Date Read: June 20th, 2021
Final Score: 8 / 10 !
As a Hyper-Futuristic novel that was originally published in 1992, this definitely has a very Blade Runner or Ghost in the Shell kinda vibe-- mainly that Life is still Life despite the calamity of the Technopocalypse, 90's grunge became more than just a fashion statement as the Government basically collapsed, and everything goes more smoothly when we all roll up to every negotiation with a health dose of sarcasm to play ball with.
I definitely enjoyed the acknowledgement of the fact that people want Life to be a cliche and chipper-yet-dramatic action movie, to the point that people literally shape their lives into fitting the mold they'd envisioned, but I did feel it missed the mark in some places, simply because the narrative's official 'victory' didn't really deal with any part of the real Problem, it just removed the present Threat. There's likely an intentional comment in that, but I feel like it's rendered ineffective because I'm more concerned with how the story feels unresolved in the big-picture view of it than I am with how it shows that leaving problem resolution unfinished is one of the main reasons the world collapsed to begin with...
The best part of the ending, absolutely, is the bit where when the world-ending threat is dealt with and all that, it's time to call Mom for a ride home (and she shows up to help, no questions asked, happy to not-quite participate and simply support her child).
The narrative style was dramatic and highly unique. While I didn't enjoy it, per se, I do think it was well-accomplished and that it suited the story it was meant to tell. It DID produce a ton of really great quotable moments, though, which I highly appreciate.
The characters were great, even though we only got to view them on a fairly surface level (a symptom of it being both an adult novel and being a product of 80's & 90's dystopia narrative convention). More importantly, I really enjoyed how our two main characters were essentially accidental BFFs and the narration never so much as hinted at there being any legitimate romantic potential between them.

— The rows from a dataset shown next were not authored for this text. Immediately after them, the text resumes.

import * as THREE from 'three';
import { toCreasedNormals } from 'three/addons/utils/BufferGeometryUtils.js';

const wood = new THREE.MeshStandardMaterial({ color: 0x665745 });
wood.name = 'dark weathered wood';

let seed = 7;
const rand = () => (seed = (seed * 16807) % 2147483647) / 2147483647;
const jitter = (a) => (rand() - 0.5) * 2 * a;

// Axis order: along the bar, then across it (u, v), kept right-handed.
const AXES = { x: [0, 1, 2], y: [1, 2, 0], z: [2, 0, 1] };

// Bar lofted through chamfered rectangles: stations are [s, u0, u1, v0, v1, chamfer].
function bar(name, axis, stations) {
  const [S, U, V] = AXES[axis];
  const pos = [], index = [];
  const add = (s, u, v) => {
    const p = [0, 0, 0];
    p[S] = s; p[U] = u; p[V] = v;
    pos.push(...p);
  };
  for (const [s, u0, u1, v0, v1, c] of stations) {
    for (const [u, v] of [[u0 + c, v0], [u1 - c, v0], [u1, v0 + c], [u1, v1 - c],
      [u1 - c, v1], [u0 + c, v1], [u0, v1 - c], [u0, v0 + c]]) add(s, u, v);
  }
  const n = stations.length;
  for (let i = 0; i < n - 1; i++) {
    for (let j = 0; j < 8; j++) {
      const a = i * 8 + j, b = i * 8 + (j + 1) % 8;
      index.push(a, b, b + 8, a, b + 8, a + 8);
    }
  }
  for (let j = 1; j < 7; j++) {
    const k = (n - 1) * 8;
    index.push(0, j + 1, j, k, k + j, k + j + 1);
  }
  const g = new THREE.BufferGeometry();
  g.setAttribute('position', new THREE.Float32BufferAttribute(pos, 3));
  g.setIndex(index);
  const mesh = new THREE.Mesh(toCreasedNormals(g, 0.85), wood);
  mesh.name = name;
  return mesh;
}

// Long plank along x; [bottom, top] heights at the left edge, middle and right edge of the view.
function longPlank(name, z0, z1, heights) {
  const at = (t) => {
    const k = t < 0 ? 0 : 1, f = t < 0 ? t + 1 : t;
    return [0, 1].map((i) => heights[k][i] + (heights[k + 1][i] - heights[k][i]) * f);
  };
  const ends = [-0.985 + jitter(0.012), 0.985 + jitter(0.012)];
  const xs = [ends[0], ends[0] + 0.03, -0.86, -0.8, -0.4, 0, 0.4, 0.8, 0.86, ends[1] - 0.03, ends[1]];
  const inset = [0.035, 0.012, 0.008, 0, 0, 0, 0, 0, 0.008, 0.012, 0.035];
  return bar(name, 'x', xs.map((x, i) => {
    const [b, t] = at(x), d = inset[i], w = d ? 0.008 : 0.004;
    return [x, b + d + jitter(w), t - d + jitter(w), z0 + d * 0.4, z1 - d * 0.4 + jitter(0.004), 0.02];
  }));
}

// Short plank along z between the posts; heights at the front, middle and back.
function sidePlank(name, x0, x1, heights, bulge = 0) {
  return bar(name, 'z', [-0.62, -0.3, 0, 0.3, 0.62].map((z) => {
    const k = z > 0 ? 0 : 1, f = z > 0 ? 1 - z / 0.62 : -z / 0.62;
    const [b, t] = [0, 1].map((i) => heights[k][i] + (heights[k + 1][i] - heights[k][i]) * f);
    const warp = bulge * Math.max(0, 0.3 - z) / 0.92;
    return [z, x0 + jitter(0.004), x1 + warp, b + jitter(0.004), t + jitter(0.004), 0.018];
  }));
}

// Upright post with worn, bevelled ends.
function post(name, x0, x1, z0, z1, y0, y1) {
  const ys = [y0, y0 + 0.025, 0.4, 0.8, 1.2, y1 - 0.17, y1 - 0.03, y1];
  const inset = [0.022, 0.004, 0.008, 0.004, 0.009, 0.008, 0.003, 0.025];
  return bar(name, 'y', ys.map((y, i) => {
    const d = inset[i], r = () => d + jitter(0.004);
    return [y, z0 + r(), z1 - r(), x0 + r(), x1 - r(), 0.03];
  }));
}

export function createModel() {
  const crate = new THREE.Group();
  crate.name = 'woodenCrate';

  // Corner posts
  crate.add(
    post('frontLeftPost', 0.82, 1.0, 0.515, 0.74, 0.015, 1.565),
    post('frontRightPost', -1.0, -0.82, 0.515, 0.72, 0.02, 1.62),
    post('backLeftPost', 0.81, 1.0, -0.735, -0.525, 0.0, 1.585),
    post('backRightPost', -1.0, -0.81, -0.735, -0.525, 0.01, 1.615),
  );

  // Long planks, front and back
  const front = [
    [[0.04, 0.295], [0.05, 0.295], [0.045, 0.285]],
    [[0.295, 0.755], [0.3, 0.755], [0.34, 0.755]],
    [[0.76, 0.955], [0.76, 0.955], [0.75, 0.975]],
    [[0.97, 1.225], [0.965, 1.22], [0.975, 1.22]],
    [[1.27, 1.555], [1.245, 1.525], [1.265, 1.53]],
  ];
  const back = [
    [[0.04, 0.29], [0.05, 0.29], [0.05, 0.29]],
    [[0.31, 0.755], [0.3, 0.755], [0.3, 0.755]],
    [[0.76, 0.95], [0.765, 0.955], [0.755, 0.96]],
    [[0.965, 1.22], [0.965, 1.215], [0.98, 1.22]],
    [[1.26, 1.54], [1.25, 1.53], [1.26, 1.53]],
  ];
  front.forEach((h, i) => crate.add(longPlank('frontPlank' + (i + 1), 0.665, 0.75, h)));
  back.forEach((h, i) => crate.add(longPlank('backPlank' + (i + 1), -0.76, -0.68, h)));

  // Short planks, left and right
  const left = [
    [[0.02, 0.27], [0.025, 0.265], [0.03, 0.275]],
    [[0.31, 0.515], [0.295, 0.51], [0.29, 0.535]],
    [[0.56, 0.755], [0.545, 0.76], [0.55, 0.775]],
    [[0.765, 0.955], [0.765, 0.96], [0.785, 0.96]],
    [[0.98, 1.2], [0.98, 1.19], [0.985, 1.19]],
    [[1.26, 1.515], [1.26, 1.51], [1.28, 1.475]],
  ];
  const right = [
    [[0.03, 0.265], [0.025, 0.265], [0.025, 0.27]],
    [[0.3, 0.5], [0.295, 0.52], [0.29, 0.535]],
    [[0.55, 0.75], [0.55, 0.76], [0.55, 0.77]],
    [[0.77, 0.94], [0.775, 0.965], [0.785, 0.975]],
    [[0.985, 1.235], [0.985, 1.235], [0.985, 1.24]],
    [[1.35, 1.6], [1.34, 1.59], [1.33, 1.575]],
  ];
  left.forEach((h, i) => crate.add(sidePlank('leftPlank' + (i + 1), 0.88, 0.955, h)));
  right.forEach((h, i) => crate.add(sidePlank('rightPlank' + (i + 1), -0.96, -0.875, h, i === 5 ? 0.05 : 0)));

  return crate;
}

The plot was fun and worked into the grit of complex world building as an intrinsic and inevitable aspect of what a world like this would produce, so while I didn't actually like some of what happened, I DEEPLY enjoyed that the world's mechanics were so closely linked to what occurred within it and vice versa. It also had some really great mythology allusions and well-researched inter-connections between language, psychology, and the structure of reality.
The best bit over all though were the Nice Doggies. Super Creepy? Check. Effectively utilized as narrative tools? Check. Rendered as both immoral and beneficent in turns? Check. PUPPERS BEING PUPPERS? CHECK PLUS! It's an apocalypse in America story, so obviously, someone shoots a dog. But in this case the dog more or less survives and things work out well enough to make things feel optimistic.
It's an excellent novel, that feels both dated and hyper-futuristic.
It misses the point, a bit, on how and why tech develops as rapidly and all-consuming-ly as it does, but it also makes great comments on why gangs develop and will never be eradicated (there's seriously very little way to corral the problem because the 'problem' is that gang-structure is the single-most efficient governing structure that humans have ever devised and the 'solution' being implements to solve it is a mish-mash of overlapping agencies that serve more to prove the gangs' point than anything).
I highly recommend it as a modern classic, and a necessary read for anyone to consider themselves well-rounded persons, but it's certainly not one that I'd consider a favorite of mine, personally.